Connect with us


NEWS

President Trump concedes election, denounces Capitol attack for first time

Published

on

US President Donald Trump has finally conceded that Joe Biden would become US president this month and condemned the “heinous” mob attack on Congress, putting an end to his unprecedented campaign to overturn the results of November’s election.

 

In an abrupt change of tone on Thursday evening, the president accused violent demonstrators of “defiling the seat of American democracy” and said those who broke the law “will pay”.

His comments in a video posted to Twitter came as Democrats mounted a push to forcibly remove him from office after he came under intense criticism for inciting the assault. The previous day he described rioters as “very special”.

Mr Trump conceded that Congress had completed the certification of the election results and that “a new administration will be inaugurated on January 20”. But he stopped short of congratulating Mr Biden, who he did not mention by name.

“My focus now turns to ensuring a smooth, orderly and seamless transition of power,” said Mr Trump, reading from a teleprompter. “This moment calls for healing and reconciliation.”

He added: “Serving as your president has been the honour of my lifetime.”

The video message followed a day of violent unrest in Washington that interrupted the certification of the election. US Capitol Police said that one of its officers died on Thursday night from injuries sustained “while physically engaging with protesters”, the fifth death resulting from the assault.

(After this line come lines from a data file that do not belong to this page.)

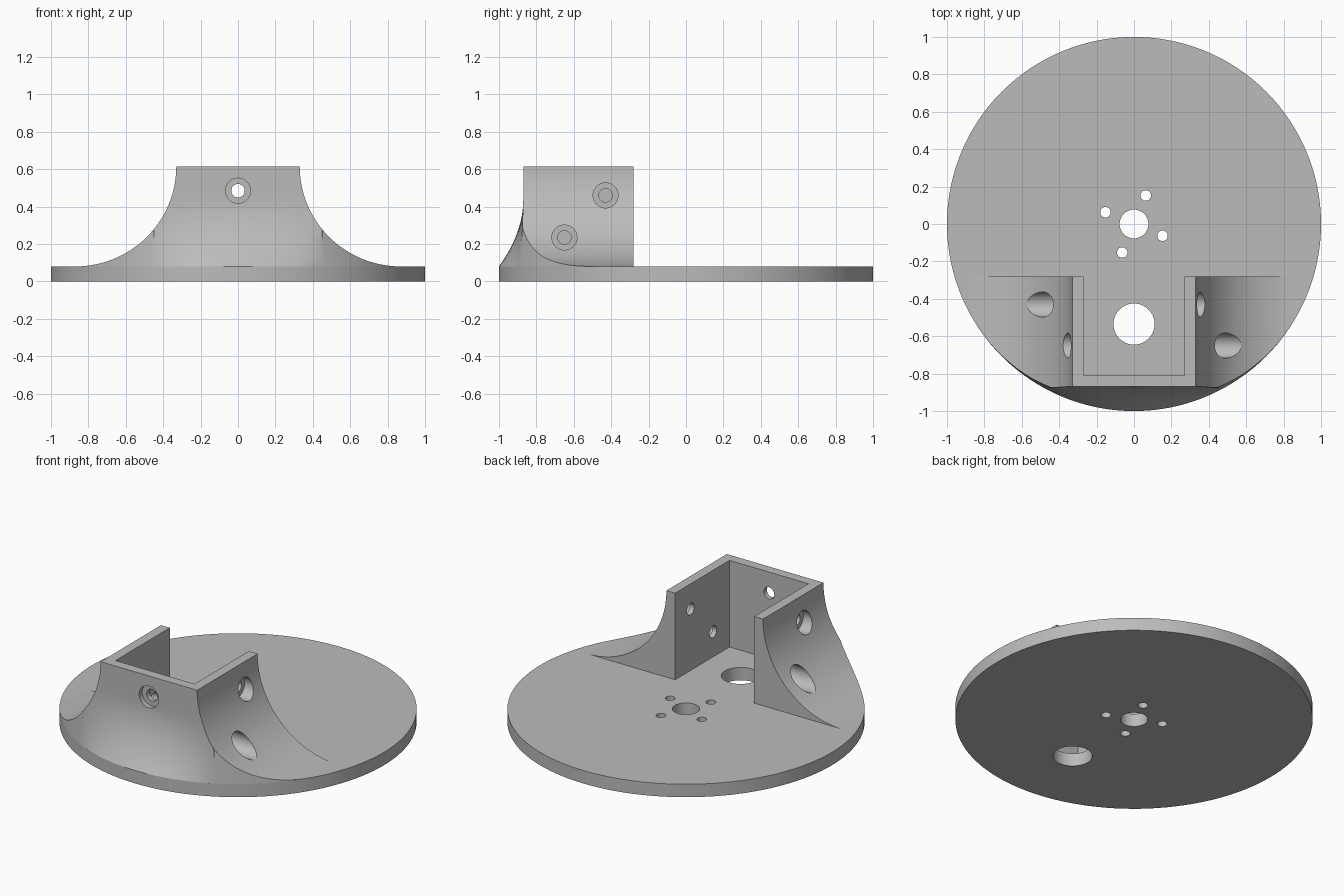
import bpy, bmesh, math
from mathutils import Matrix, Vector

cube = bpy.data.objects.get("Cube")
if cube:
    bpy.data.objects.remove(cube, do_unlink=True)

PLATE, TOP = 0.08, 0.615          # plate top, bracket top
OUT, INN = 0.33, 0.27             # bracket half widths
FRONT, POCKET, BACK = 0.87, 0.81, -0.28
CORNER = 0.45                     # widest point of the front face

grey = bpy.data.materials.new("light_grey")
grey.use_nodes = True
grey.diffuse_color = (0.5, 0.5, 0.5, 1)
grey.node_tree.nodes["Principled BSDF"].inputs["Base Color"].default_value = (0.5, 0.5, 0.5, 1)


def make_object(name, bm):
    bmesh.ops.recalc_face_normals(bm, faces=bm.faces)
    mesh = bpy.data.meshes.new(name)
    bm.to_mesh(mesh)
    bm.free()
    mesh.materials.append(grey)
    obj = bpy.data.objects.new(name, mesh)
    bpy.context.collection.objects.link(obj)
    return obj


def add_cylinder(bm, start, end, radius, sides=40):
    a, b = Vector(start), Vector(end)
    turn = (b - a).to_track_quat('Z', 'Y').to_matrix().to_4x4()
    bmesh.ops.create_cone(bm, cap_ends=True, segments=sides, radius1=radius, radius2=radius,
                          depth=(b - a).length, matrix=Matrix.Translation((a + b) / 2) @ turn)


def cut(obj, cylinders):
    bm = bmesh.new()
    for c in cylinders:
        add_cylinder(bm, *c)
    cutter = make_object("hole_cutter", bm)
    cutter.hide_render = True
    mod = obj.modifiers.new("holes", 'BOOLEAN')
    mod.operation, mod.solver, mod.object = 'DIFFERENCE', 'EXACT', cutter
    select(obj)
    bpy.ops.object.modifier_apply(modifier=mod.name)
    bpy.data.objects.remove(cutter, do_unlink=True)


def select(obj):
    bpy.ops.object.select_all(action='DESELECT')
    obj.select_set(True)
    bpy.context.view_layer.objects.active = obj


def smooth(obj):
    select(obj)
    bpy.ops.object.shade_smooth_by_angle(angle=math.radians(30))


# Round base plate with shaft hole, four screw holes and a cable hole
bm = bmesh.new()
add_cylinder(bm, (0, 0, 0), (0, 0, PLATE), 1, 128)
plate = make_object("base_plate", bm)
holes = [(0, 0, 0.077), (0, -0.535, 0.11)]
for i in range(4):
    a = math.radians(67.5 + 90 * i)
    holes.append((0.165 * math.cos(a), 0.165 * math.sin(a), 0.028))
cut(plate, [((x, y, -0.1), (x, y, 0.2), r) for x, y, r in holes])
smooth(plate)


# Flared bracket: one U-shaped outline per height, lofted upward
def front_y(x, z):
    t = max(0, (0.44 - z) / 0.36)
    return -(FRONT + t * t * (math.sqrt(1 - x * x) - FRONT))


def outline(angle):
    z = TOP - (TOP - PLATE) * math.sin(angle)
    w = FRONT - (FRONT - OUT) * math.cos(angle)
    corner = min(w, CORNER)
    rim = 1 - 0.1 * (z - PLATE)
    half = [(corner * i / 12, front_y(corner * i / 12, z)) for i in range(13)]
    for i in range(1, 13):
        x = corner + (w - corner) * i / 12
        y = -math.sqrt(rim * rim - x * x) if w > CORNER else front_y(x, z)
        half.append((x, y))
    half += [(w, BACK), (INN, BACK), (INN, -POCKET)]
    return [(x, y, z) for x, y in half] + [(-x, y, z) for x, y in reversed(half[1:])]


bm = bmesh.new()
steps = 32
rings = [[bm.verts.new(p) for p in outline(math.pi / 2 * i / steps)] for i in range(steps + 1)]
n = len(rings[0])


# The outline closes across the pocket's inner front wall
for upper, lower in zip(rings, rings[1:]):
    for i in range(n):
        j = (i + 1) % n
        bm.faces.new((upper[i], upper[j], lower[j], lower[i]))
bm.faces.new(rings[0])
bm.faces.new(rings[-1])
bmesh.ops.remove_doubles(bm, verts=bm.verts, dist=0.00005)
bmesh.ops.dissolve_degenerate(bm, edges=bm.edges, dist=0.00005)
bracket = make_object("flared_bracket", bm)

# Counterbored screw holes in the front and side walls
shafts = [((0, -0.7, 0.485), (0, -1.1, 0.485), 0.036)]
bores = [((0, -0.84, 0.485), (0, -1.1, 0.485), 0.067)]
for side, y, z in ((1, -0.43, 0.46), (1, -0.65, 0.235), (-1, -0.43, 0.235), (-1, -0.65, 0.46)):
    shafts.append(((side * 0.2, y, z), (side, y, z), 0.036))
    bores.append(((side * 0.30, y, z), (side, y, z), 0.067))
cut(bracket, shafts)
cut(bracket, bores)
smooth(bracket)
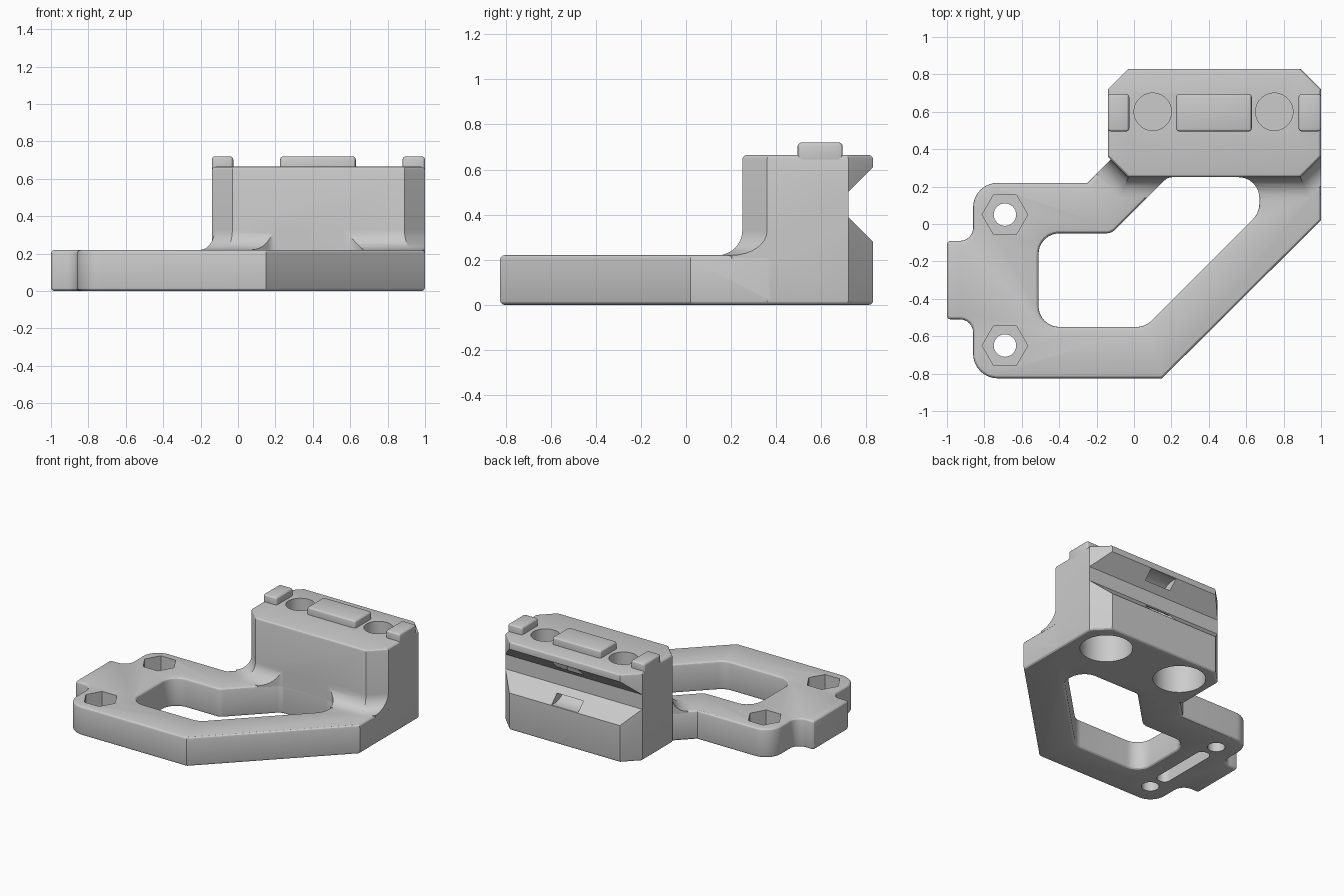
import bpy, bmesh, math
from mathutils import Vector

if "Cube" in bpy.data.objects:
    bpy.data.objects.remove(bpy.data.objects["Cube"], do_unlink=True)

grey = bpy.data.materials.new("matte grey")
grey.use_nodes = True
grey.diffuse_color = (0.6, 0.6, 0.6, 1)
grey.node_tree.nodes["Principled BSDF"].inputs["Base Color"].default_value = (0.6, 0.6, 0.6, 1)


def loft(name, rings):
    """Closed solid through matching rings of 3D points."""
    bm = bmesh.new()
    loops = [[bm.verts.new(p) for p in ring] for ring in rings]
    n = len(loops[0])
    for a, b in zip(loops, loops[1:]):
        for i in range(n):
            j = (i + 1) % n
            bm.faces.new((a[i], a[j], b[j], b[i]))
    bm.faces.new(loops[0][::-1])
    bm.faces.new(loops[-1])
    bmesh.ops.recalc_face_normals(bm, faces=bm.faces)
    mesh = bpy.data.meshes.new(name)
    bm.to_mesh(mesh)
    bm.free()
    mesh.materials.append(grey)
    ob = bpy.data.objects.new(name, mesh)
    bpy.context.collection.objects.link(ob)
    return ob


def prism(name, pts, lo, hi, axis="z"):
    if axis == "z":
        return loft(name, [[(p[0], p[1], h) for p in pts] for h in (lo, hi)])
    return loft(name, [[(h, p[0], p[1]) for p in pts] for h in (lo, hi)])


def circle(x, y, r, n=48):
    return [(x + r * math.cos(math.tau * i / n), y + r * math.sin(math.tau * i / n)) for i in range(n)]


def rounded(corners, steps=8):
    """Polygon whose (x, y, radius) corners become tangent arcs."""
    out = []
    for i, (x, y, r) in enumerate(corners):
        p = Vector((x, y))
        if r == 0:
            out.append(p)
            continue
        a = (Vector(corners[i - 1][:2]) - p).normalized()
        b = (Vector(corners[(i + 1) % len(corners)][:2]) - p).normalized()
        half = a.angle(b) / 2
        centre = p + (a + b).normalized() * (r / math.sin(half))
        start = p + a * (r / math.tan(half)) - centre
        end = p + b * (r / math.tan(half)) - centre
        for k in range(steps + 1):
            out.append(centre + start.lerp(end, k / steps).normalized() * r)
    return out


def apply(ob, mod):
    with bpy.context.temp_override(object=ob, active_object=ob):
        bpy.ops.object.modifier_apply(modifier=mod.name)


def boolean(ob, other, op="DIFFERENCE"):
    mod = ob.modifiers.new("boolean", "BOOLEAN")
    mod.operation, mod.solver, mod.object = op, "EXACT", other
    apply(ob, mod)
    bpy.data.objects.remove(other, do_unlink=True)


def bevel(ob, width=0.02):
    mod = ob.modifiers.new("bevel", "BEVEL")
    mod.width, mod.segments = width, 3
    mod.limit_method, mod.angle_limit = "ANGLE", math.radians(50)
    apply(ob, mod)


def block_outline(d=0.0):
    """Chamfered rectangle of the block, grown outward by d."""
    c = 0.11 + d * (2 - math.sqrt(2))
    x0, x1, y0, y1 = -0.14 - d, 1 + d, 0.25 - d, 0.83 + d
    return [(x0 + c, y0), (x1 - c, y0), (x1, y0 + c), (x1, y1 - c),
            (x1 - c, y1), (x0 + c, y1), (x0, y1 - c), (x0, y0 + c)]


# Flat arm outline and its window
arm = rounded([(-1, -0.51, 0), (-1, -0.09, 0), (-0.86, -0.09, 0.07), (-0.86, 0.22, 0.13),
               (-0.25, 0.22, 0), (-0.07, 0.40, 0), (1, 0.40, 0), (1, 0.02, 0),
               (0.15, -0.825, 0), (-0.86, -0.825, 0.13), (-0.86, -0.51, 0.07)])
window = rounded([(-0.51, -0.05, 0.11), (-0.12, -0.05, 0.07), (0.18, 0.25, 0.06),
                  (0.67, 0.25, 0.11), (0.67, 0.06, 0.12), (0.06, -0.55, 0.11), (-0.51, -0.55, 0.11)])

bracket = prism("bracket_body", arm, 0, 0.22)
boolean(bracket, prism("window_cutter", window, -0.1, 0.4))
bevel(bracket)

# Raised block with the V groove on its back
block = prism("block", block_outline(), 0, 0.665)
bevel(block)
boolean(block, prism("groove_cutter", [(0.72, 0.39), (0.72, 0.50), (0.88, 0.66), (0.88, 0.23)], -0.3, 1.2, "x"))

# Concave fillet where the block meets the arm
R = 0.11
rings = []
for k in range(9):
    t = math.pi / 2 * k / 8
    z, d = 0.22 + R * (1 - math.cos(t)), R * (1 - math.sin(t))
    rings.append([(x, y, z) for x, y in block_outline(d)])
rings.insert(0, [(x, y, 0.205) for x, y, z in rings[0]])
fillet = loft("fillet", rings)
limit = prism("fillet_limit", arm, 0.1, 0.5)
boolean(limit, prism("window_cutter", window, 0, 0.6))
boolean(fillet, limit, "INTERSECT")

boolean(bracket, block, "UNION")
boolean(bracket, fillet, "UNION")

# Bolt holes: narrow from the top, wide from below
for x in (0.10, 0.75):
    boolean(bracket, prism("top_bore", circle(x, 0.6, 0.1), 0.32, 0.8))
    boolean(bracket, prism("bottom_bore", circle(x, 0.6, 0.18), -0.1, 0.28))

# Nut pockets with through holes
for y in (0.05, -0.65):
    boolean(bracket, prism("nut_pocket", circle(-0.69, y, 0.122, 6), 0.11, 0.4))
    boolean(bracket, prism("screw_hole", circle(-0.69, y, 0.06, 32), -0.1, 0.4))

# Shallow slot underneath, between the screws
slot = rounded([(-0.74, -0.55, 0.045), (-0.64, -0.55, 0.045), (-0.64, -0.05, 0.045), (-0.74, -0.05, 0.045)])
boolean(bracket, prism("slot_cutter", slot, -0.1, 0.1))

# Curved strap tunnel behind the groove
angles = [math.radians(60 + 240 * i / 24) for i in range(25)]
strap = [(0.8 + r * math.cos(a), 0.445 + r * math.sin(a))
         for r, seq in ((0.165, angles), (0.105, angles[::-1])) for a in seq]
boolean(bracket, prism("strap_cutter", strap, 0.32, 0.54, "x"))

# Raised pads on top of the block
parts = [bracket]
for name, x0, x1 in (("right_pad", -0.14, -0.025), ("middle_pad", 0.225, 0.63), ("left_pad", 0.88, 1)):
    pad = prism(name, [(x0, 0.495), (x1, 0.495), (x1, 0.695), (x0, 0.695)], 0.625, 0.72)
    bevel(pad, 0.017)
    parts.append(pad)

for ob in parts:
    bpy.ops.object.select_all(action="DESELECT")
    ob.select_set(True)
    bpy.context.view_layer.objects.active = ob
    bpy.ops.object.shade_smooth_by_angle(angle=math.radians(25))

“To those who engage in the acts of violence and destruction: you do not represent our country,” Mr Trump said. “And to those who broke the law: you will pay.”

His words stood in sharp contrast with a fiery speech he delivered on Wednesday in which he said: “We will never give up. We will never concede . . . You don’t concede when there’s theft involved.”

Following the attack on the Capitol on Wednesday afternoon, Mr Trump posted a video on his social media pages in which he told the agitators that he “loved” them and urged them to “go home” and reiterated claims that the election was “stolen” and “fraudulent”.

 

It is unclear whether Mr Trump will stand by his concession, given that he has regularly made commitments while reading from prepared remarks only to reverse course under questioning from reporters or with a post on Twitter. Despite coming under intense fire from across the political aisle for undermining democracy and encouraging violent insurrection, Mr Trump sought on Thursday to portray his extraordinary push to cling to power as a defence of civic freedom.

Trump will be the first president not to attend his successor’s inauguration since Andrew Johnson in 1869. Richard Nixon resigned from office and left the White House before Gerald Ford was sworn in in 1974. It may now be left to Vice President Mike Pence to represent the outgoing administration.

Ad

Trending